Using the entries that follow, write out the line containing "for k in range(len(profile)", the line containing "bottle.data.materials.append(TEAL)", and every line between them, exactly and nothing else.

-- SUPPLIED DATA follows --

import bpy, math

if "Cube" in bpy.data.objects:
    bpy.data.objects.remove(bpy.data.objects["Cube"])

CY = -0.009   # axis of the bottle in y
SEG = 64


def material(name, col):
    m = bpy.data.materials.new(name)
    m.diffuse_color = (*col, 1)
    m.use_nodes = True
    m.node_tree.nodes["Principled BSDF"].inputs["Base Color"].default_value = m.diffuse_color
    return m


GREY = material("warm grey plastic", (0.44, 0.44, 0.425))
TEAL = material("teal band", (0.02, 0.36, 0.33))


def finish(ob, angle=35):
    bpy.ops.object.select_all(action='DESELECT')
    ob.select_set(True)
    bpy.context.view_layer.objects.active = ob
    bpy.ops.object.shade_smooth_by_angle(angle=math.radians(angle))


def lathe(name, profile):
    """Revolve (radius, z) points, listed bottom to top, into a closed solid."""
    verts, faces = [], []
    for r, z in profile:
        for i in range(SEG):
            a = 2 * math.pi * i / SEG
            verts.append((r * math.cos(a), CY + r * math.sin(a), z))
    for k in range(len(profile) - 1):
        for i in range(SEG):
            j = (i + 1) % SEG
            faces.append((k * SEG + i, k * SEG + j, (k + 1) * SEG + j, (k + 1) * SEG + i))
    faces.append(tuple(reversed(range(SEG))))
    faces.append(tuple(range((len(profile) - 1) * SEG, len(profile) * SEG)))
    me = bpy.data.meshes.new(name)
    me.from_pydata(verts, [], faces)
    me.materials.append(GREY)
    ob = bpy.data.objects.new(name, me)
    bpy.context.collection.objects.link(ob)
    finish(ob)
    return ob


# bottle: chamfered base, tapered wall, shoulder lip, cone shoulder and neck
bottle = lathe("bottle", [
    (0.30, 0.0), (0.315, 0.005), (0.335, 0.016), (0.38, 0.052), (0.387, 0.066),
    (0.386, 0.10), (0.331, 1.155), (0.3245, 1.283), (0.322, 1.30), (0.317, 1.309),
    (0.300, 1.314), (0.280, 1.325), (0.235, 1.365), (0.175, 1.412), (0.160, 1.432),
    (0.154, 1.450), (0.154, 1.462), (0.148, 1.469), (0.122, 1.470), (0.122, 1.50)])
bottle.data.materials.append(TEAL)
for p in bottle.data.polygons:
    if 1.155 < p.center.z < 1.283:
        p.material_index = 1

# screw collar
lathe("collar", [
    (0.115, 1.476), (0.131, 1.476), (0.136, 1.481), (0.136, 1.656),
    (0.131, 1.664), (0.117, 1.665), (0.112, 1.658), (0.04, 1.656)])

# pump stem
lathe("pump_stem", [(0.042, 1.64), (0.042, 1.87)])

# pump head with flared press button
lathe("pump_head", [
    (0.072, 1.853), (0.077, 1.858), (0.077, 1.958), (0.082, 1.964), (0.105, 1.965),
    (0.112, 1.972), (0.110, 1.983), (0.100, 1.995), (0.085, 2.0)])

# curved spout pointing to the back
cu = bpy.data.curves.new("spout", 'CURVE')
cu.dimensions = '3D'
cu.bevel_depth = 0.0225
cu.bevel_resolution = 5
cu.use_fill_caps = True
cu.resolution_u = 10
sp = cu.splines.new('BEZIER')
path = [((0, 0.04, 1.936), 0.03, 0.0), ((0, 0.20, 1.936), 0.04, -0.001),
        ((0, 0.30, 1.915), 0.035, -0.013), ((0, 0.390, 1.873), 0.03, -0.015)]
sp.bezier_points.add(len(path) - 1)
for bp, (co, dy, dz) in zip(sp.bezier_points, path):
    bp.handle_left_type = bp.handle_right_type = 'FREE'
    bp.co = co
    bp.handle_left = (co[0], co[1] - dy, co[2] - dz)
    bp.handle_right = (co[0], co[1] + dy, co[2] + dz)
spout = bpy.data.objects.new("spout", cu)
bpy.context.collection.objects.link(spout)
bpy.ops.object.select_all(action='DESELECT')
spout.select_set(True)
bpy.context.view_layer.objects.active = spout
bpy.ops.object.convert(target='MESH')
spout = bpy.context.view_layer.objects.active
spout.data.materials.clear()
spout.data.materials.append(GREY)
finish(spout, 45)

-- SUPPLIED DATA concluded --

> **OUTPUT BELOW**
    for k in range(len(profile) - 1):
        for i in range(SEG):
            j = (i + 1) % SEG
            faces.append((k * SEG + i, k * SEG + j, (k + 1) * SEG + j, (k + 1) * SEG + i))
    faces.append(tuple(reversed(range(SEG))))
    faces.append(tuple(range((len(profile) - 1) * SEG, len(profile) * SEG)))
    me = bpy.data.meshes.new(name)
    me.from_pydata(verts, [], faces)
    me.materials.append(GREY)
    ob = bpy.data.objects.new(name, me)
    bpy.context.collection.objects.link(ob)
    finish(ob)
    return ob


# bottle: chamfered base, tapered wall, shoulder lip, cone shoulder and neck
bottle = lathe("bottle", [
    (0.30, 0.0), (0.315, 0.005), (0.335, 0.016), (0.38, 0.052), (0.387, 0.066),
    (0.386, 0.10), (0.331, 1.155), (0.3245, 1.283), (0.322, 1.30), (0.317, 1.309),
    (0.300, 1.314), (0.280, 1.325), (0.235, 1.365), (0.175, 1.412), (0.160, 1.432),
    (0.154, 1.450), (0.154, 1.462), (0.148, 1.469), (0.122, 1.470), (0.122, 1.50)])
bottle.data.materials.append(TEAL)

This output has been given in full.